__WORK TO COMPLETE__:
Read the lines below and count those that have the word "side". Respond with the number only.

--- EXCERPTED DATA ---

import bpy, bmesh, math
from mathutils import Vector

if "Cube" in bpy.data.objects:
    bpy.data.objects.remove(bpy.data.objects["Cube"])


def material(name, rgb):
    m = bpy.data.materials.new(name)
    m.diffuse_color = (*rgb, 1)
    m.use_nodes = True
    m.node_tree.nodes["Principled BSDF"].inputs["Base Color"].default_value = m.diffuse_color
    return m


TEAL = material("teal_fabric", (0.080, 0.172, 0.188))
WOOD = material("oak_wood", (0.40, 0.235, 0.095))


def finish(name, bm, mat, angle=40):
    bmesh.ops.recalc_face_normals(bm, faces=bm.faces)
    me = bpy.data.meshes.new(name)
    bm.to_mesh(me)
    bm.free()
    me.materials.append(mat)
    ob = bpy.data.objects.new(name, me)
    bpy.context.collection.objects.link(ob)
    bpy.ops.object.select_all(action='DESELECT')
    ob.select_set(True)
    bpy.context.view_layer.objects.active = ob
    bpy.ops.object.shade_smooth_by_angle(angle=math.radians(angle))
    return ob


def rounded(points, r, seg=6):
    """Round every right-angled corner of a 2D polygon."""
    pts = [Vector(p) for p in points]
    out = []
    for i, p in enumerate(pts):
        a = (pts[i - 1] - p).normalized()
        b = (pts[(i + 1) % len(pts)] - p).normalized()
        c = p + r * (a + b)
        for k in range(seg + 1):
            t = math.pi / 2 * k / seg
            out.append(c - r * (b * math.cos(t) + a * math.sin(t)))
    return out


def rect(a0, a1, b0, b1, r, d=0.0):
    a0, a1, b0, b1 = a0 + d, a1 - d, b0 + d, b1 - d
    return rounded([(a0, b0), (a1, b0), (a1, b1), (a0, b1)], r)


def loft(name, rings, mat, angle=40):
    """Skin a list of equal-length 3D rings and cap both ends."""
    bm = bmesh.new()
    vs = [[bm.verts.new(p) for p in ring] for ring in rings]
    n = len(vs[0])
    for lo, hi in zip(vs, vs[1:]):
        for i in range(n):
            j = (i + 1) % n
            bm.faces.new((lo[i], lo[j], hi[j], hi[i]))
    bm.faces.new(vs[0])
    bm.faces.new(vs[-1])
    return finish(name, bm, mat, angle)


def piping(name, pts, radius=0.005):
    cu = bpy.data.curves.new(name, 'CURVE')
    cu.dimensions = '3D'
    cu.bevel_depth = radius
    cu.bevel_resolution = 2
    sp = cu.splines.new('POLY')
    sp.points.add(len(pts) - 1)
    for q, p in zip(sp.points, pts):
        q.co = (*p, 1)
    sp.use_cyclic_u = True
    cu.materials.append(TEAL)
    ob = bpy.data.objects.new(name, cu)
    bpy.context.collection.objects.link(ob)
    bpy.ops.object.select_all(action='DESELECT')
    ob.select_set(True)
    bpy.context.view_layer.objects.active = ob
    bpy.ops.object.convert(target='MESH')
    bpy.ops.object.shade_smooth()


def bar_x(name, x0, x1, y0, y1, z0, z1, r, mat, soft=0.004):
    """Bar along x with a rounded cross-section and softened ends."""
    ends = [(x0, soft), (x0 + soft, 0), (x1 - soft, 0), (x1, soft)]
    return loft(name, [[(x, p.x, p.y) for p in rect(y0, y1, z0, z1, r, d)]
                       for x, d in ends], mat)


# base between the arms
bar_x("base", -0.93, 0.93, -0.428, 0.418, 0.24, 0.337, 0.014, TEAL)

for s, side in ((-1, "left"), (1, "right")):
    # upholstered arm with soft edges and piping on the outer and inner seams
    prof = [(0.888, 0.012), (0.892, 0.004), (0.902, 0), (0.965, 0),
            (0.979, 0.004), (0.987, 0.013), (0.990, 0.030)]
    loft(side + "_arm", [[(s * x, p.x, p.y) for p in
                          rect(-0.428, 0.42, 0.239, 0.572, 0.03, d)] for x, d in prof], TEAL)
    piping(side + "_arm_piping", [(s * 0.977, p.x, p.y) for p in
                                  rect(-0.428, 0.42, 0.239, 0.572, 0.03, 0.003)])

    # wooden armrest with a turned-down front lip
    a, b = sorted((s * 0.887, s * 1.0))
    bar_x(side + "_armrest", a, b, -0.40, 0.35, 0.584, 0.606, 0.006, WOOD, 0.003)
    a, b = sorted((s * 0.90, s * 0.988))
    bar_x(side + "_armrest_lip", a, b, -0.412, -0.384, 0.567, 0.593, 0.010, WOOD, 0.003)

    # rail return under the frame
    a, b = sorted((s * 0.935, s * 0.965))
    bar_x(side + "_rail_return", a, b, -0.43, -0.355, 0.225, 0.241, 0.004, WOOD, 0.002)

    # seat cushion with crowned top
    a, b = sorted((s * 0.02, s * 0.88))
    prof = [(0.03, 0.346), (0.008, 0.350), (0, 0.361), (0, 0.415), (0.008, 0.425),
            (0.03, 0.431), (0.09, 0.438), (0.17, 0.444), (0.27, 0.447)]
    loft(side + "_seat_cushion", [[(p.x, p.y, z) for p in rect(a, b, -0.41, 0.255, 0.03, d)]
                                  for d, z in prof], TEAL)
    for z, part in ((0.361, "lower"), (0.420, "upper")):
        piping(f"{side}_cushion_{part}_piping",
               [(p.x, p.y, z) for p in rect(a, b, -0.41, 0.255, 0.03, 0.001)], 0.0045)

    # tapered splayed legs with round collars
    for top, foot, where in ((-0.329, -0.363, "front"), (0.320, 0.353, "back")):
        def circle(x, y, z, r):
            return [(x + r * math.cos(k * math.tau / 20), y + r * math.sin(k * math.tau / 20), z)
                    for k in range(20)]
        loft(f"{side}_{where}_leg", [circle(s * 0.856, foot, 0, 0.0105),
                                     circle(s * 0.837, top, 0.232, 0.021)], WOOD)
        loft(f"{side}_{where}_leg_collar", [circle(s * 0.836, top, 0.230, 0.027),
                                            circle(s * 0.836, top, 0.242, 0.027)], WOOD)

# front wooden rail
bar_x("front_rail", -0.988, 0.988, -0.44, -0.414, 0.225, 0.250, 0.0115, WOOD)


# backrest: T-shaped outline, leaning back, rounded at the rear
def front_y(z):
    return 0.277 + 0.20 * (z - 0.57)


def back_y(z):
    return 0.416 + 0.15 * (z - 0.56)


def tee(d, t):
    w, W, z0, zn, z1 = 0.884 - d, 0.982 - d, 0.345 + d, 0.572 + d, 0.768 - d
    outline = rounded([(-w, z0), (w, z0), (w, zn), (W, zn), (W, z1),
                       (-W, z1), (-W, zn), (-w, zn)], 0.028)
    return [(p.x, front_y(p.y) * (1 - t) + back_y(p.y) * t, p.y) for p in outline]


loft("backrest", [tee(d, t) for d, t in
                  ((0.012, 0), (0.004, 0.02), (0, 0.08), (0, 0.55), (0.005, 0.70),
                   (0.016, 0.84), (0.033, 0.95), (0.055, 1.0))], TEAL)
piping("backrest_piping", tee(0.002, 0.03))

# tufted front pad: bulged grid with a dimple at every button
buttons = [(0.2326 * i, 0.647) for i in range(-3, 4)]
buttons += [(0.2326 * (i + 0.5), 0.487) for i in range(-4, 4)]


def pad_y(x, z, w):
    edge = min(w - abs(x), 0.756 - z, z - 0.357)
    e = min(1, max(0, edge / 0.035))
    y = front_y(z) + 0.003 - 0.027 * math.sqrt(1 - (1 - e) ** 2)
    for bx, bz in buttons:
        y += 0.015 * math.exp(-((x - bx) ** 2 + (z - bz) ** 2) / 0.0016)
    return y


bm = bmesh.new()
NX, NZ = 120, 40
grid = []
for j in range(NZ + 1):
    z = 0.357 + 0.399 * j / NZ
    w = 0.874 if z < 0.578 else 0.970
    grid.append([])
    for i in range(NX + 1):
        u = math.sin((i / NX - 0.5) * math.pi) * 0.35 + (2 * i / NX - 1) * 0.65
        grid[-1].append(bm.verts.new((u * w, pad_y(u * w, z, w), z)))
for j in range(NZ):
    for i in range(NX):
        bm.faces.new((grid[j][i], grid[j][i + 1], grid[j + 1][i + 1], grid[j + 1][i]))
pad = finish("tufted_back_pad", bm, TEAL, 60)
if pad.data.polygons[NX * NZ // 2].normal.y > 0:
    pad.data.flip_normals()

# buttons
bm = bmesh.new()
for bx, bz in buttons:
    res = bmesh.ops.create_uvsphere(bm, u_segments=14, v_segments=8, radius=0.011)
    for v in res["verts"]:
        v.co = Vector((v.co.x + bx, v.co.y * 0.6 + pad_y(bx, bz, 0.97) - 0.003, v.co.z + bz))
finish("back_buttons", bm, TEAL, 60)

---
--- EXCERPTED DATA ---

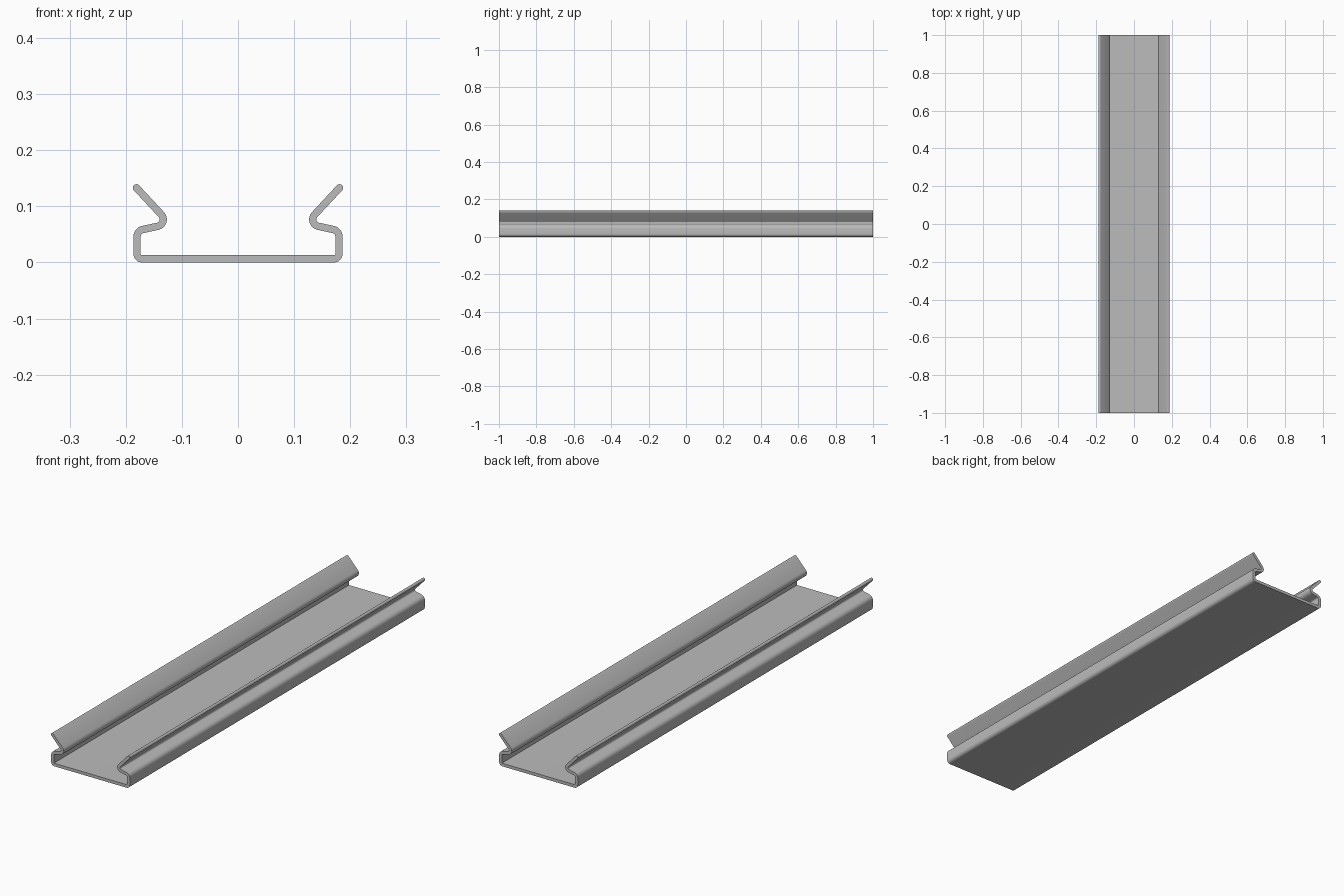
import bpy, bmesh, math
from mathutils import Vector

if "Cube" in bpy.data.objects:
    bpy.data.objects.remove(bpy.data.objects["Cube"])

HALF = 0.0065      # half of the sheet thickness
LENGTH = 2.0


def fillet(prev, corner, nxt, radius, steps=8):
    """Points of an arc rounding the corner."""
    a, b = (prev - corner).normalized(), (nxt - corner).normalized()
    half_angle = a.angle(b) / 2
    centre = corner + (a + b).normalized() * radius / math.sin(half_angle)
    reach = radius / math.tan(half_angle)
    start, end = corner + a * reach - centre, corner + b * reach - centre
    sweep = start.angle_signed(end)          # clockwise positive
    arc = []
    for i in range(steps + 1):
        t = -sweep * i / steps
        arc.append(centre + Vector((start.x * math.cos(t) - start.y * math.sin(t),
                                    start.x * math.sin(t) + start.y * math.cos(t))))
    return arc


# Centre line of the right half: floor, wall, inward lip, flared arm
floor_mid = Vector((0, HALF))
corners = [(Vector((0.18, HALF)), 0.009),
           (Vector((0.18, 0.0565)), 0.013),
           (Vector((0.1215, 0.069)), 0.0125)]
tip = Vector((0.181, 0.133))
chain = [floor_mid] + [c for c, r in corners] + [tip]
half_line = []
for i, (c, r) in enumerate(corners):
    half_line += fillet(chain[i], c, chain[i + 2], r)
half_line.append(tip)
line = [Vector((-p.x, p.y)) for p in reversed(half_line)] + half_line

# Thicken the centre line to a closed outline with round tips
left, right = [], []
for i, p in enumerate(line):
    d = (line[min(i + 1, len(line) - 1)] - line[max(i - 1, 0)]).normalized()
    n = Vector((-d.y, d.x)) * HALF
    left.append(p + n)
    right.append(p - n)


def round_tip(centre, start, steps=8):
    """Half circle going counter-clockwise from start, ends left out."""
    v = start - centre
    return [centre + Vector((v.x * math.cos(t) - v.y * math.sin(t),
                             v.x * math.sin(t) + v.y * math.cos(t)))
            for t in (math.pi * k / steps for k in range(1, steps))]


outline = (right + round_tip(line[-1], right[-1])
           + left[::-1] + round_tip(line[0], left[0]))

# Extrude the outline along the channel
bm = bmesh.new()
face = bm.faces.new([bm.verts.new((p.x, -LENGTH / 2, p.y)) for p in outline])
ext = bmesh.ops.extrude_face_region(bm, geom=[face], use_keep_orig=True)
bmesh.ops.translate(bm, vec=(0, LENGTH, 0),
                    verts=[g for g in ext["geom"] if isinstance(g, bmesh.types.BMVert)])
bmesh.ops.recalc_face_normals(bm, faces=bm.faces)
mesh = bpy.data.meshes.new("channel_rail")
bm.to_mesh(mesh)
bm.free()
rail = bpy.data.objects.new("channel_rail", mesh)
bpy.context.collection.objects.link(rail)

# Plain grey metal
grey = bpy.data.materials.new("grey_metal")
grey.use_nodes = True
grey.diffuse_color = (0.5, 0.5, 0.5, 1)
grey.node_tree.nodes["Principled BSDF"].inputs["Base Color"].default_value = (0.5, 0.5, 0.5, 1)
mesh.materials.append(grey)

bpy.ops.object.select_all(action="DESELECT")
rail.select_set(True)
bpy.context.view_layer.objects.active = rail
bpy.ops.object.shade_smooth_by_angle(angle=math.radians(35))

---

__RESULT FOR THIS EXERCISE__:
10